早报美国特约撰稿人 袁晓明 责任编辑 刘景 任大纲 单雪菱   

2006-3-31 1:57:45  

  对于张维迎与鄢烈山关于“理性和直觉”的论战,我写过一篇理性VS直觉的短文,我认为鄢烈山的直觉比较真实地反映了广大民众对改革的民意和民情,但近日读 到鄢烈山在《中国经济时报》上发表的《将“理性”请下神坛》一文后,我觉得鄢烈山所说的“直觉”有些过了,尤其是鄢烈山更引用美国总统里根当年减税的经济 政策,以此来说明里根就是以直觉胜了当时的一些专家学者,这就更过了。
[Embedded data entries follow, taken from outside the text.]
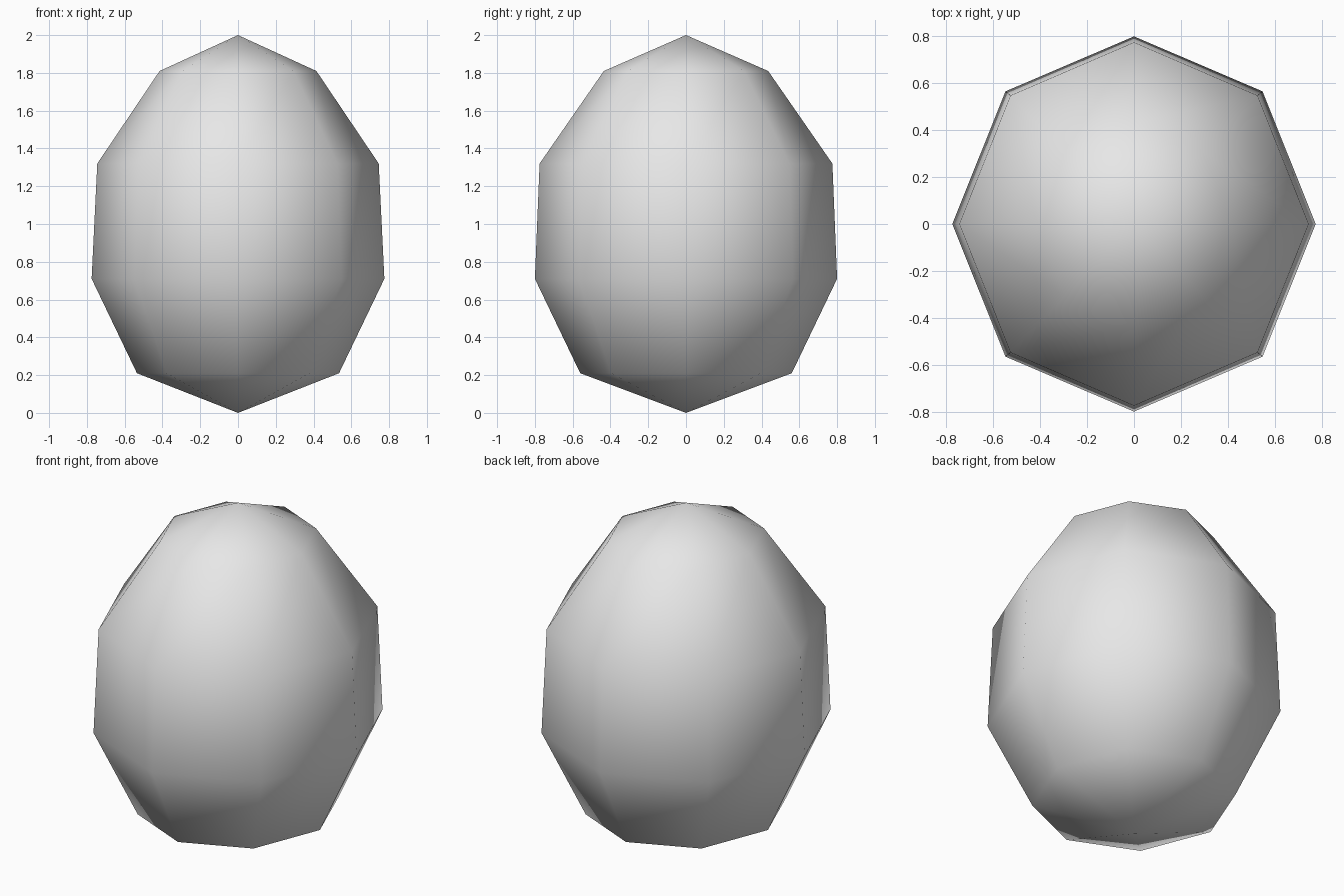
import bpy, bmesh, math

if "Cube" in bpy.data.objects:
    bpy.data.objects.remove(bpy.data.objects["Cube"])

# Stone grey
grey = bpy.data.materials.new("stone_grey")
grey.diffuse_color = (0.8, 0.8, 0.8, 1)
grey.use_nodes = True
grey.node_tree.nodes["Principled BSDF"].inputs["Base Color"].default_value = grey.diffuse_color

# Rings from bottom to top: height, half width, half depth
RINGS = [(0.21, 0.535, 0.56), (0.71, 0.775, 0.80),
         (1.32, 0.745, 0.775), (1.81, 0.415, 0.435)]
SIDES = 8

# Eight-sided egg shell with pointed poles
bm = bmesh.new()
bottom = bm.verts.new((0, 0, 0))
top = bm.verts.new((0, 0, 2))
loops = []
for z, rx, ry in RINGS:
    angles = [2 * math.pi * i / SIDES for i in range(SIDES)]
    loops.append([bm.verts.new((rx * math.cos(a), ry * math.sin(a), z)) for a in angles])

for i in range(SIDES):
    j = (i + 1) % SIDES
    bm.faces.new((bottom, loops[0][j], loops[0][i]))
    bm.faces.new((top, loops[-1][i], loops[-1][j]))
    for low, high in zip(loops, loops[1:]):
        bm.faces.new((low[i], low[j], high[j], high[i]))
for f in bm.faces:
    f.smooth = True

mesh = bpy.data.meshes.new("egg_stone")
bm.to_mesh(mesh)
bm.free()
mesh.materials.append(grey)
egg = bpy.data.objects.new("egg_stone", mesh)
bpy.context.collection.objects.link(egg)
鄢烈山这次犯的错误在于———他在试图把张维迎的“高高在上的理性”拖下来的同时,却将自己的“直觉”推得更高,并把里根在上世纪的经济政策拿来作为自己 的例证。按鄢烈山的说法,里根完全是凭自己的“直觉”制订和执行其经济政策,并获得了成功的结果,“1983年初开始,美国经济峰回路转,一举走出70 年代的‘滞胀’困境,取得了连续6年高速增长的成就,里根也以绝对优势赢得连任。”鄢烈山正确地描述了上世纪80年代里根政府政策的功效,但他没有说明的 是,里根的经济政策并非出自于自身的直觉,而是在非常理性的经济理论之上制订和执行了“里根经济学”Reaganomics)。
在所谓“里根经济学”的背后,实际上是“供应学派”SupplySideEconomics)作为经济学理论基础。虽然当时支持“供应学派”的经济学 家并不占多数,但早在70年代,便有一些经济学家推行“供应学派”的经济理论,“供应学派”由美国经济学家JudeWanniski1975年命名。除 JudeWanniski外,罗伯特·蒙代尔(RobertMundell)和ArthurLaffer是另外两位极力推崇“供应学派”的经济学家,罗 伯特·蒙代尔是著名加拿大经济学家、哥伦比亚大学的教授,ArthurLaffer是美国经济学家、里根政府的经济政策顾问团成员。顾名思义,与凯恩斯传 “需求”经济理论相反,“供应学派”强调的是,“供应”“需求”关系中的“供应”一边,即“供应创造自身的需求”
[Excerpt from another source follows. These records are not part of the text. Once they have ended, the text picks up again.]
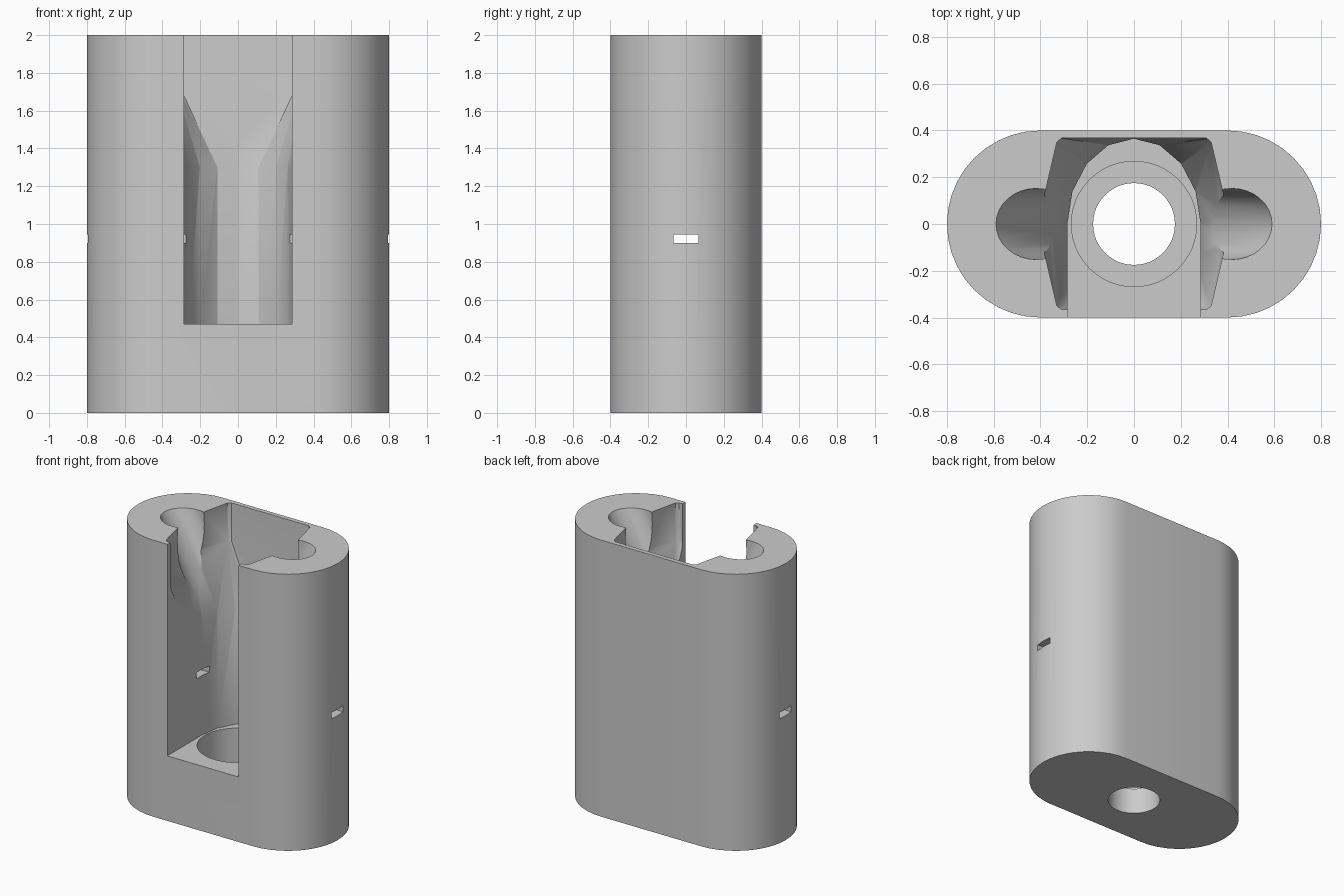
import bpy, bmesh, math
from mathutils import Matrix

if "Cube" in bpy.data.objects:
    bpy.data.objects.remove(bpy.data.objects["Cube"])

grey = bpy.data.materials.new("plain grey")
grey.diffuse_color = (0.6, 0.6, 0.6, 1)
grey.use_nodes = True
grey.node_tree.nodes["Principled BSDF"].inputs["Base Color"].default_value = grey.diffuse_color


def make_object(name, bm):
    bmesh.ops.recalc_face_normals(bm, faces=bm.faces[:])
    mesh = bpy.data.meshes.new(name)
    bm.to_mesh(mesh)
    bm.free()
    mesh.materials.append(grey)
    ob = bpy.data.objects.new(name, mesh)
    bpy.context.collection.objects.link(ob)
    return ob


def prism(name, outline, z0, z1):
    bm = bmesh.new()
    base = bm.faces.new([bm.verts.new((x, y, z0)) for x, y in outline])
    top = bmesh.ops.extrude_face_region(bm, geom=[base])["geom"]
    bmesh.ops.translate(bm, vec=(0, 0, z1 - z0),
                        verts=[v for v in top if isinstance(v, bmesh.types.BMVert)])
    return make_object(name, bm)


def arc(cx, rx, ry, a0, a1, n):
    return [(cx + rx * math.cos(math.radians(a0 + (a1 - a0) * i / n)),
             ry * math.sin(math.radians(a0 + (a1 - a0) * i / n))) for i in range(n + 1)]


def tapered_pocket():
    # Wide upper pocket narrowing to the rounded lower bore
    half = [(0.31, -0.365), (0.33, -0.35), (0.4, -0.05),
            (0.4, 0.05), (0.33, 0.35), (0.31, 0.367)]
    pts = [(s * x, y, z) for z in (1.73, 2.1) for s in (1, -1) for x, y in half]
    pts += [(x, y, 1.3) for x, y in arc(0, 0.284, 0.364, 0, 360, 16)[:-1]]
    bm = bmesh.new()
    for p in pts:
        bm.verts.new(p)
    bmesh.ops.convex_hull(bm, input=bm.verts[:])
    loose = [v for v in bm.verts if not v.link_faces]
    bmesh.ops.delete(bm, geom=loose, context='VERTS')
    return make_object("pocket_cutter", bm)


def scoop(side):
    # Leaning round channel beside the pocket
    lean = math.radians(27)
    d = (math.sin(lean), math.cos(lean))
    bm = bmesh.new()
    mid = -0.16
    place = (Matrix.Translation((side * (0.42 + d[0] * mid), 0, 2 + d[1] * mid))
             @ Matrix.Rotation(side * lean, 4, 'Y'))
    bmesh.ops.create_cone(bm, cap_ends=True, segments=32, radius1=0.152,
                          radius2=0.152, depth=0.68, matrix=place)
    return make_object("scoop_cutter", bm)


# Main body: stadium outline
body = prism("body", arc(0.4, 0.4, 0.4, -90, 90, 20) + arc(-0.4, 0.4, 0.4, 90, 270, 20), 0, 2)

cutters = [
    # Front slot with a rounded back
    prism("slot_cutter", [(-0.285, -0.5), (0.285, -0.5)]
          + arc(0, 0.285, 0.365, 0, 180, 8), 0.47, 2.15),
    tapered_pocket(),
    scoop(1),
    scoop(-1),
    # Counterbore and through hole in the floor
    prism("counterbore_cutter", arc(0, 0.268, 0.268, 0, 360, 48)[:-1], 0.19, 0.6),
    prism("hole_cutter", arc(0, 0.175, 0.175, 0, 360, 48)[:-1], -0.1, 0.3),
    # Narrow slit across both sides
    prism("slit_cutter", [(-1, -0.065), (1, -0.065), (1, 0.065), (-1, 0.065)], 0.9, 0.945),
]

bpy.context.view_layer.objects.active = body
body.select_set(True)
for c in cutters:
    m = body.modifiers.new(c.name, 'BOOLEAN')
    m.operation = 'DIFFERENCE'
    m.solver = 'EXACT'
    m.object = c
    bpy.ops.object.modifier_apply(modifier=m.name)
for c in cutters:
    bpy.data.objects.remove(c)

bpy.ops.object.shade_smooth_by_angle(angle=math.radians(25))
上世纪80年代,“供应学派”能够得势主要归因于两方面,一是凯恩斯“需求”理论在70年代的失败,二是具有保守理念的里根在美国政坛上得势,“供应学 ”下的减税的经济政策正好顺应里根低税收的价值观和理念。里根的伟大就在于他能用极通俗的话,并富有感情地将复杂的经济学理论传达给美国大众,即减少税 收、刺激经济、创造就业,通过经济和财富的增量反而能在低税率的前提下增加国家税收,同时增加大众的财富。当时,美国的多数选民接受了减税的“里根经济 ”,是因为支持里根的选民在理念和直觉上对里根经济政策有了认同。毫无疑问的是,如果当时不是里根而是某位经济学家将“供应学派”经济学理论呈现给大 众,美国那些支持里根的选民是听不懂的。后来,里根又以自己的魅力说服了民主党领导的国会。正如鄢烈山所指出的,里根经济政策是民主的产物,对于这一点, 我是同意鄢烈山观点的,经济学家在经济理论上是内行,但国家的经济政策是需要经过民主的过程,而民主制度不仅包括政治上的民主,也包括经济政策上的民主。

 鄢烈山等时评家通过“直觉”反映民意和民情,其用意应该是在这改革的关键时刻为民请愿,为广大民众多争得一些应得的权益和话语权,但“直觉”走到极端,也 变为高高在上,反而对民不利,因为如果只求情绪宣泄得痛快,却不能有解决问题的方案并付诸实践,就会有更多的分配不公发生。与看似“直觉”但却又有理论基 础的里根经济政策一样,中国的改革方案也是需要经济理论作为基础,而在制订和执行经济政策上,理想主义是不现实的。理想中的公平方案无非是全部推倒重来, 所有中国人都有一个平等的起点,但那样的平等会对中国的经济造成重创,是不可行、也是不现实的。
中国的经济学家如张维迎也是可以理性地根据经济理论拿出建议的经济方案来,甚至可以是和平的“赎买权力”之方案,因为过去变革中的权力和利益转换也都是付 出了不同形式的代价,但作为经济学家的张维迎不可以确定权力的交换价码,政府里的政策制订和决策者也不能随意确定价码,当然,其他的经济学家也可以建议与 张维迎不一样的方案。在经济学家所提理论方案的基础上,政府的决策者们制订具体的经济政策,但政策的最终出台必须通过一种民主的形式得到民众的认可,因为 民众要付出代价。当然,所有人都应该知道,没有完美的改革方案,而不改的方案却会对中国经济的发展、社会的和谐更为不利,但最需要注意的是,不要交出了 “赎金”却是“肉包子打狗一去不回头”,那是绝对不能要的改革,而经过民主过程所产生的方案应该是对所赎来权力的最适当的保障。
因此,建议按20多年前的经济改革试点一样,先在一个小范围对改革中出现的一些焦点问题———例如产权问题做出试点,同时控制现有国有资产的改制,并对以 前的重点资产改革进行清理。毫不夸张地讲,这一次的改制将是中国最重要的一次和平的变革,是落在中国的政治家、经济学家、知识分子以及广大民众肩上的一个 历史重担,而单独任何一方都担当不起这史无前例的改革责任和后果